DATASET RECORDS START

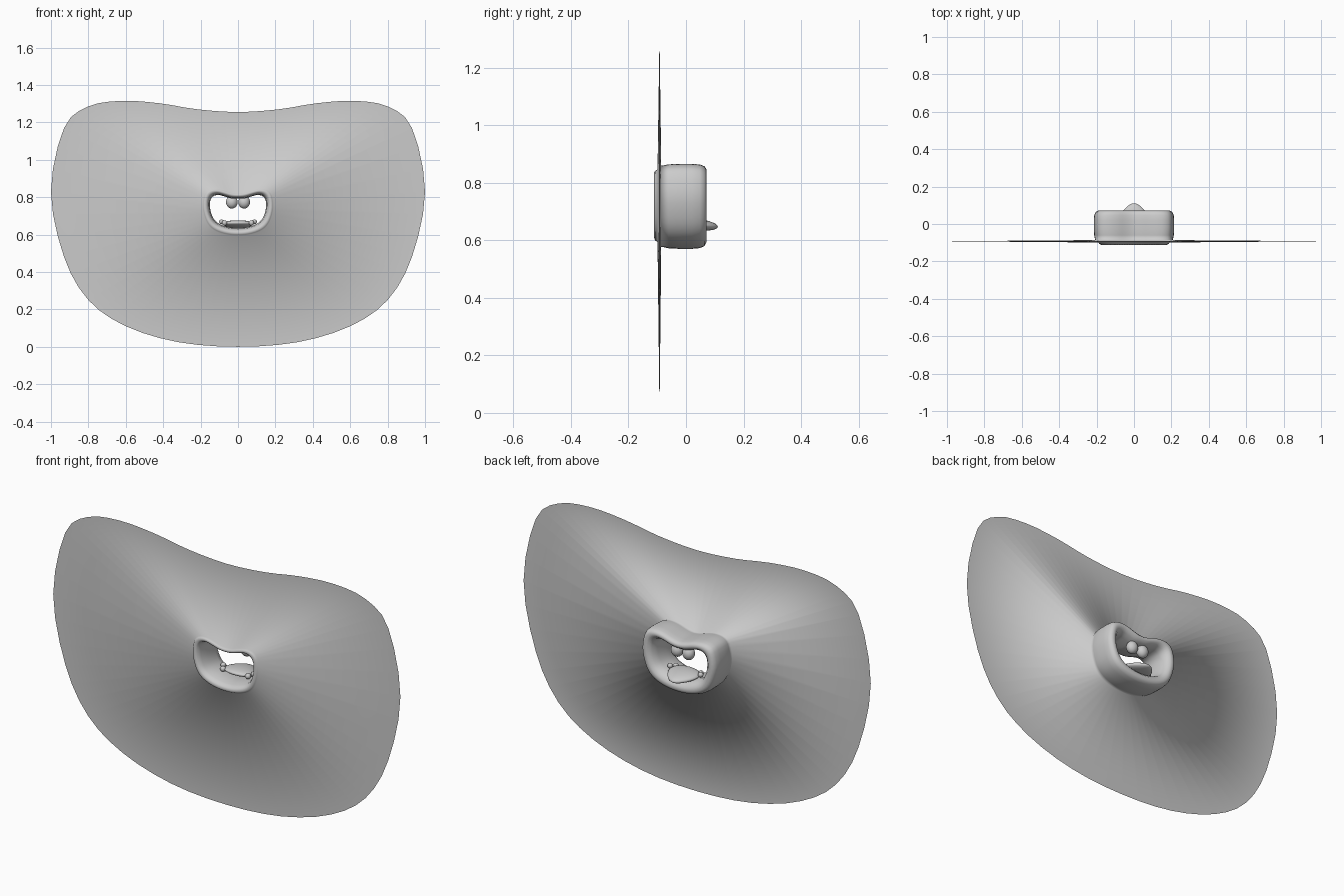
import bpy, bmesh, math
from mathutils import Vector

cube = bpy.data.objects.get("Cube")
if cube:
    bpy.data.objects.remove(cube, do_unlink=True)

grey = bpy.data.materials.new("plain grey")
grey.use_nodes = True
colour = (0.6, 0.6, 0.6, 1)
grey.diffuse_color = colour
grey.node_tree.nodes["Principled BSDF"].inputs["Base Color"].default_value = colour


def add_object(name, bm):
    bmesh.ops.recalc_face_normals(bm, faces=bm.faces)
    for f in bm.faces:
        f.smooth = True
    mesh = bpy.data.meshes.new(name)
    bm.to_mesh(mesh)
    bm.free()
    mesh.materials.append(grey)
    obj = bpy.data.objects.new(name, mesh)
    bpy.context.collection.objects.link(obj)
    return obj


def closed_curve(half, steps=3):
    """Mirror half an outline and run a smooth spline through it."""
    pts = [Vector(p) for p in half]
    pts += [Vector((-p.x, p.y)) for p in reversed(pts[1:-1])]
    n, out = len(pts), []
    for i in range(n):
        a, b, c, d = (pts[(i + k) % n] for k in (-1, 0, 1, 2))
        for s in range(steps):
            t = s / steps
            out.append(0.5 * (2 * b + (c - a) * t + (2 * a - 5 * b + 4 * c - d) * t ** 2
                              + (3 * b - a - 3 * c + d) * t ** 3))
    return out


# Outlines of the sheet, the mouth opening and the outside of the lips
sheet_half = [(0, 1.255), (.22, 1.27), (.42, 1.302), (.62, 1.315), (.8, 1.285), (.93, 1.17),
              (1, .83), (.93, .48), (.8, .25), (.6, .11), (.32, .025), (0, 0)]
opening_half = [(0, .792), (.035, .793), (.07, .803), (.105, .812), (.135, .803), (.15, .775),
                (.148, .735), (.138, .7), (.12, .672), (.09, .652), (.045, .639), (0, .635)]
sheet = closed_curve(sheet_half)
opening = closed_curve(opening_half)
outside = [Vector((p.x * .215, .57 + p.y * .225)) for p in sheet]
for p in outside:
    if p.y > .75:
        p.y -= .015 * math.exp(-(p.x / .07) ** 2)

# Lip section as (spread from opening to outside, depth); None is the sheet edge
section = [(0, -.04), (.08, -.085), (.22, -.105), (.4, -.111), (.55, -.107), (.64, -.099), None,
           (.88, -.086), (.97, -.06), (1, -.02), (1, .02), (.96, .048), (.85, .064),
           (.65, .071), (.4, .068), (.15, .052), (0, .02)]
bm = bmesh.new()
loops = []
for step in section:
    if step is None:
        loops.append([bm.verts.new((p.x, -.092, p.y)) for p in sheet])
    else:
        t, y = step
        flat = [a.lerp(b, t) for a, b in zip(opening, outside)]
        loops.append([bm.verts.new((p.x, y, p.y)) for p in flat])
n = len(sheet)
for i, loop in enumerate(loops):
    nxt = loops[(i + 1) % len(loops)]
    for j in range(n):
        k = (j + 1) % n
        bm.faces.new((loop[j], loop[k], nxt[k], nxt[j]))
rim = loops[section.index(None)]
for j in range(n):
    bm.edges.get((rim[j], rim[(j + 1) % n])).smooth = False
add_object("lips_and_sheet", bm)


def blob(name, centre, size, taper=0, droop=0):
    """A stretched ball that can narrow and droop toward the back."""
    bm = bmesh.new()
    bmesh.ops.create_uvsphere(bm, u_segments=24, v_segments=14, radius=1)
    for v in bm.verts:
        x, y, z = v.co
        v.co = Vector((x * (1 - taper * y) * size[0], y * size[1],
                       z * size[2] - droop * y)) + Vector(centre)
    return add_object(name, bm)


# Tongue, with its tip out of the back of the mouth
blob("tongue", (0, .035, .655), (.078, .076, .02), taper=.35, droop=.008)

# Upper teeth and small bumps beside the tongue root
for side, x in (("right", -1), ("left", 1)):
    blob(side + "_upper_tooth", (x * .033, .025, .773), (.031, .028, .034))
    blob(side + "_tongue_bump", (x * .072, -.02, .662), (.014, .014, .014))
    blob(side + "_lower_bump", (x * .088, .005, .668), (.013, .013, .013))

DATASET RECORDS END

== REQUIRED ACTION ==
State how many lines of the entries above include the word "Vector", offering no text other than the number.

== ANSWER FOR THIS EXERCISE ==
6